I was very curious how Andalucia, Spain, with its warm climate and world famous monuments, manage its crowd (read: tourists). The province receives about 11 millions international tourists per year plus domestic tourists (about 80% of the population means about 140 million tourist trips per year). In main destinations like Granada, Cordoba and Seville, most tourists visit main destinations so concentration of crowd is relatively high.
In Al Hambra, Granada, ticket has to be purchased by internet and only available at certain dates and certain hours. Most tickets have gove weeks and months in advance. In this way, crowd could be well managed and distributed every day from morning to evening. It is still crowded but manageable. There is no long queue at entrance.
The Mezquita-Cathedral de Cordoba, sells tickets on site and if lucky, taking at least half hour to get the tickets. Queueing under the sun is not a joke for some people who forget to bring hats or umbrella.
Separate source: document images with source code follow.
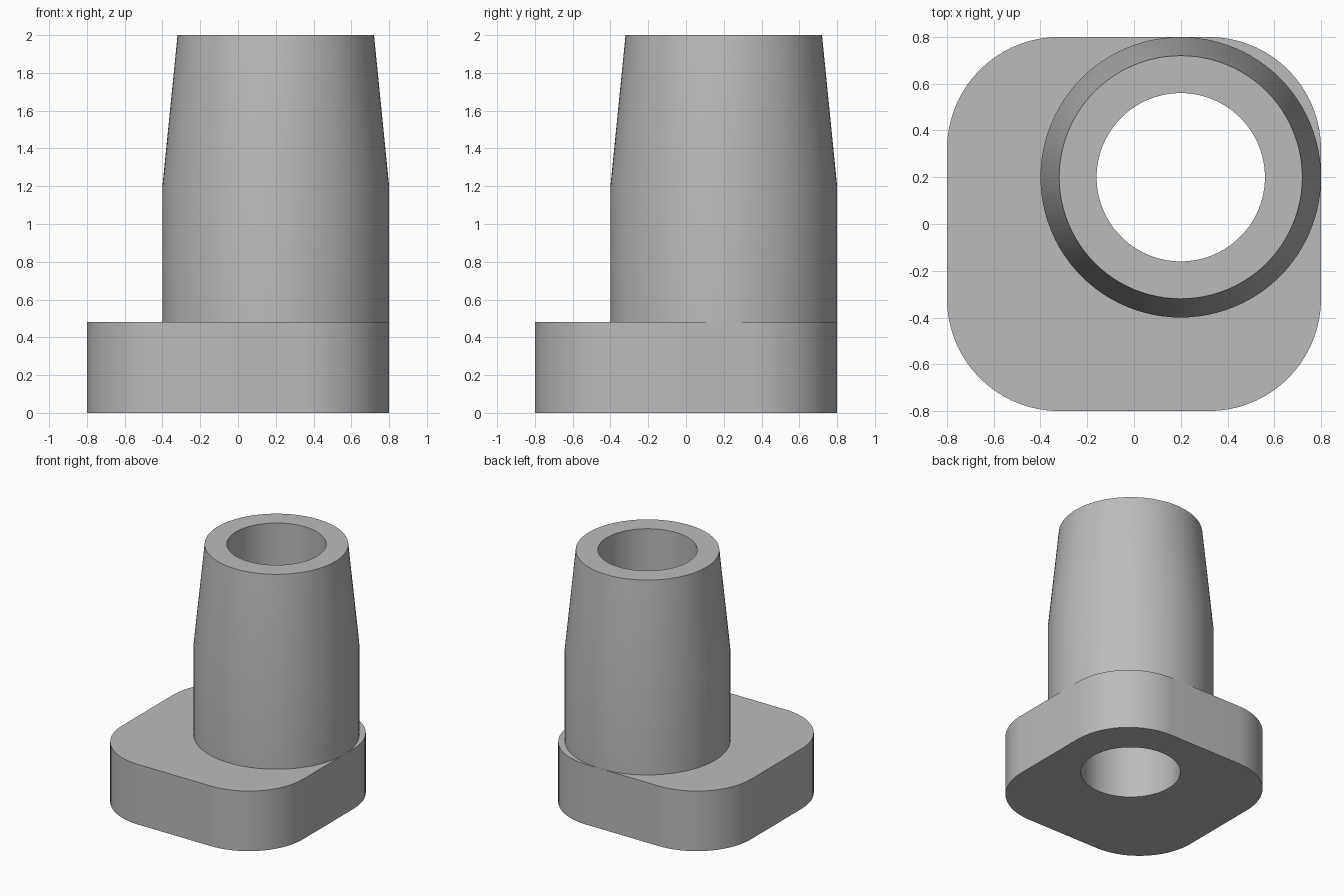
import bpy, bmesh
from math import sin, cos, pi, radians
from mathutils import Vector

cube = bpy.data.objects.get("Cube")
if cube:
    bpy.data.objects.remove(cube, do_unlink=True)

BASE_HALF, CORNER_R, BASE_TOP = 0.8, 0.48, 0.48
AXIS = Vector((0.2, 0.2, 0))
BORE_R, SIDES = 0.36, 96

grey = bpy.data.materials.new("plain grey")
grey.use_nodes = True
colour = (0.5, 0.5, 0.5, 1)
grey.diffuse_color = colour
grey.node_tree.nodes["Principled BSDF"].inputs["Base Color"].default_value = colour


def circle(radius, z):
    """Points of a ring around the tube axis."""
    return [AXIS + Vector((radius * cos(2 * pi * i / SIDES),
                           radius * sin(2 * pi * i / SIDES), z)) for i in range(SIDES)]


def rounded_square(half, radius, steps=18):
    points = []
    for quarter in range(4):
        middle = pi / 4 + quarter * pi / 2
        reach = (half - radius) * 2 ** 0.5
        centre = Vector((reach * cos(middle), reach * sin(middle), 0))
        for i in range(steps + 1):
            a = quarter * pi / 2 + i * pi / 2 / steps
            points.append(centre + Vector((radius * cos(a), radius * sin(a), 0)))
    return points


def finish(bm, name):
    bmesh.ops.recalc_face_normals(bm, faces=bm.faces)
    mesh = bpy.data.meshes.new(name)
    bm.to_mesh(mesh)
    bm.free()
    mesh.materials.append(grey)
    mesh.shade_smooth()
    mesh.set_sharp_from_angle(angle=radians(30))
    bpy.context.collection.objects.link(bpy.data.objects.new(name, mesh))


# Base plate: rounded square with an off-centre hole, extruded upward
bm = bmesh.new()
edges = []
for loop in (rounded_square(BASE_HALF, CORNER_R), circle(BORE_R, 0)):
    verts = [bm.verts.new(p) for p in loop]
    edges += [bm.edges.new((verts[i - 1], verts[i])) for i in range(len(verts))]
bmesh.ops.triangle_fill(bm, edges=edges, use_beauty=True, normal=(0, 0, 1))
raised = bmesh.ops.extrude_face_region(bm, geom=bm.faces[:], use_keep_orig=True)["geom"]
bmesh.ops.translate(bm, vec=(0, 0, BASE_TOP),
                    verts=[v for v in raised if isinstance(v, bmesh.types.BMVert)])
finish(bm, "base_plate")

# Tube: straight lower wall, tapered upper wall, flat rim and straight bore
bm = bmesh.new()
profile = [(0.6, BASE_TOP), (0.6, 1.2), (0.52, 2), (BORE_R, 2), (BORE_R, BASE_TOP)]
rings = [[bm.verts.new(p) for p in circle(r, z)] for r, z in profile]
for low, high in zip(rings, rings[1:]):
    for i in range(SIDES):
        bm.faces.new((low[i - 1], low[i], high[i], high[i - 1]))
finish(bm, "tapered_tube")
Inside, there are no signs to arrange flow of tourists so it ends up that too many people at certain spots taking pictures creating congestions.
The Alcázar of Seville combined the two system, tourists can buy tickets on internet or on site joining tour guide. Queue is not too long especially when joining the tour guide. The tour is about one hour. The guide that I joined told more than what I found on books and internet. It gave an added value.
All in all, the palaces are impressive. They tell so much about wars, politics, religions and nature of human beings.
But Andalucia has more to offer than only palaces. Its people.
Seville, as the capital of Andalucia, has more vibrants due to the famous bull fighting and the Spring Fair or the Feria de Abril, especially this year at the first week of May. Males and females dress up, for themselves, for their customs and traditions. They dress up seriously, not half casual, half formal. Areas around the bullring (the Plaza de toros de la Real Maestranza de Caballería de Sevilla) and the huge recinto ferial (fairground) in Los Remedios transform into extraordinary natural organic spontanious largest catwalks in the world! Views and atmospheres are very festive and joyful, all ages, all genders, all backgrounds.
The best of all is that they do that for themselves, not for tourists. I think this is a true intangible heritage of Seville that doesn't need a recognition from any cultural authorities whether or not it has a world heritage status. It is a world heritage. This custom and tradition is soul of Seville, spirit of Andalucia, gives life into all ancient palaces. This genuine living intangible heritage is so priceless in my eyes because I have seen so many touristic places with fake shallow cultural practices. We can build cultural parks but not the spirit of the culture owners. That is the challenge for all heritage sites and that is also the tricky side of world heritage status. How many world heritage sites become soulless destinations?